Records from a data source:

..........

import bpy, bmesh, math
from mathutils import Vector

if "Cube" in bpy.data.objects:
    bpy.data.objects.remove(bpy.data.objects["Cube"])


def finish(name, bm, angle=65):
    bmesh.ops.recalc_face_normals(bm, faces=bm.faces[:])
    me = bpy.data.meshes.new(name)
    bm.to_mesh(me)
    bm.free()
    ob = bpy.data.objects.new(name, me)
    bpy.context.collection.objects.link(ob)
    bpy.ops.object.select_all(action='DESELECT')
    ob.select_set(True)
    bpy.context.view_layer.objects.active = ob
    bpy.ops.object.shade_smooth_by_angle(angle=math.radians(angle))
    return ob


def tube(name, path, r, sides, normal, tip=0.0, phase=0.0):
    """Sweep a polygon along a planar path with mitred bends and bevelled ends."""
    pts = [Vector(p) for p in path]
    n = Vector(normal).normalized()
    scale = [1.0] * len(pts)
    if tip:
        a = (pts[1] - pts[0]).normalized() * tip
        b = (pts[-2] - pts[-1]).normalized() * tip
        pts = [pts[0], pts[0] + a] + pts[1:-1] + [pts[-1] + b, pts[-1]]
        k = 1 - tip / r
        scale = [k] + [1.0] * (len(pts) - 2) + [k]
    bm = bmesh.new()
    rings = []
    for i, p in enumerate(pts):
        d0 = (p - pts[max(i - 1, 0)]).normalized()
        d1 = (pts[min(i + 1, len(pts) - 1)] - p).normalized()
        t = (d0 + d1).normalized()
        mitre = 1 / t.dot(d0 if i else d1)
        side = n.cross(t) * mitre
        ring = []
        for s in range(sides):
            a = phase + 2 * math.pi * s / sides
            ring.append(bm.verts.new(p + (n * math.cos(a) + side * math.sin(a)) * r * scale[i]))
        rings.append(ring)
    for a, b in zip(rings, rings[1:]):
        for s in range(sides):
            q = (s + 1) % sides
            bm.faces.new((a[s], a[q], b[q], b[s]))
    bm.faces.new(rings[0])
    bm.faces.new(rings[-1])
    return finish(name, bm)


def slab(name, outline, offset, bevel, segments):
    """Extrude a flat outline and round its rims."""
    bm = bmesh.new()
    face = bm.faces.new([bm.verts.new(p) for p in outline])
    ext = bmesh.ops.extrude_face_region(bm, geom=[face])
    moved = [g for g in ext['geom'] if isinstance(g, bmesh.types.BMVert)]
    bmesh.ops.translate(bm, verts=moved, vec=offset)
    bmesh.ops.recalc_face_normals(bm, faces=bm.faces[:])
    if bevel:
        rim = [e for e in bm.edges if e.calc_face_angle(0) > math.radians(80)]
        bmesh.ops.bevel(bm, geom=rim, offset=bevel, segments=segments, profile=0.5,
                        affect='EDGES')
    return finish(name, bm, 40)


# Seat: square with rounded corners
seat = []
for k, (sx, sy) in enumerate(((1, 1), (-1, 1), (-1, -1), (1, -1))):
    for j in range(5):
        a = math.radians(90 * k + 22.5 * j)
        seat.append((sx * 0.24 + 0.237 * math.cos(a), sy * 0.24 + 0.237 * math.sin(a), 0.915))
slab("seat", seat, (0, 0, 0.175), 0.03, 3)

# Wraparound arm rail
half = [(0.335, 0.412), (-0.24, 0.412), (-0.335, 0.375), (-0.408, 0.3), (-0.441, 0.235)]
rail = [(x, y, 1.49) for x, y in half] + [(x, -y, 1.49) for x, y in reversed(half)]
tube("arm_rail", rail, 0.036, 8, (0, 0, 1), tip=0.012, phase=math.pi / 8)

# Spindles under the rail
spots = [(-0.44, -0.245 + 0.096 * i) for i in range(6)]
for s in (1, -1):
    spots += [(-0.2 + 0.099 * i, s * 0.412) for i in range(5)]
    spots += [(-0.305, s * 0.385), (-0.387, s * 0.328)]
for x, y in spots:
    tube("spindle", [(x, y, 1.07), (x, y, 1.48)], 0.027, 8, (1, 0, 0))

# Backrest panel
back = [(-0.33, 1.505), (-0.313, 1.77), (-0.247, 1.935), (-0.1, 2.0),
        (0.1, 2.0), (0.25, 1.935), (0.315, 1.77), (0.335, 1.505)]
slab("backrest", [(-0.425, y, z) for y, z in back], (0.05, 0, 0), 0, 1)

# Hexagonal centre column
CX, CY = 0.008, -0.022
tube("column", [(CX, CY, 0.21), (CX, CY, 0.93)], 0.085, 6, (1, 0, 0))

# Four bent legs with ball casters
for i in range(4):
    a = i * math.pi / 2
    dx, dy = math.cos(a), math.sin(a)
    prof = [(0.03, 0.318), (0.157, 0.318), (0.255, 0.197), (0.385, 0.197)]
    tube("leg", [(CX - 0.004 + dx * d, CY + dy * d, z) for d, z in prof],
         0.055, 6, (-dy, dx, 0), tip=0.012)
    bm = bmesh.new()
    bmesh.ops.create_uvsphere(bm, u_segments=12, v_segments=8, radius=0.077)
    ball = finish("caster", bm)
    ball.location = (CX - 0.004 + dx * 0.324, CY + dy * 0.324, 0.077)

..........

Set down, exactly as they appear above, all lines from the one that has "d1 = (pts[min(i" down to the one that has "moved = [g for", including those two and no others.

▸ **Solution to this problem**:
        d1 = (pts[min(i + 1, len(pts) - 1)] - p).normalized()
        t = (d0 + d1).normalized()
        mitre = 1 / t.dot(d0 if i else d1)
        side = n.cross(t) * mitre
        ring = []
        for s in range(sides):
            a = phase + 2 * math.pi * s / sides
            ring.append(bm.verts.new(p + (n * math.cos(a) + side * math.sin(a)) * r * scale[i]))
        rings.append(ring)
    for a, b in zip(rings, rings[1:]):
        for s in range(sides):
            q = (s + 1) % sides
            bm.faces.new((a[s], a[q], b[q], b[s]))
    bm.faces.new(rings[0])
    bm.faces.new(rings[-1])
    return finish(name, bm)


def slab(name, outline, offset, bevel, segments):
    """Extrude a flat outline and round its rims."""
    bm = bmesh.new()
    face = bm.faces.new([bm.verts.new(p) for p in outline])
    ext = bmesh.ops.extrude_face_region(bm, geom=[face])
    moved = [g for g in ext['geom'] if isinstance(g, bmesh.types.BMVert)]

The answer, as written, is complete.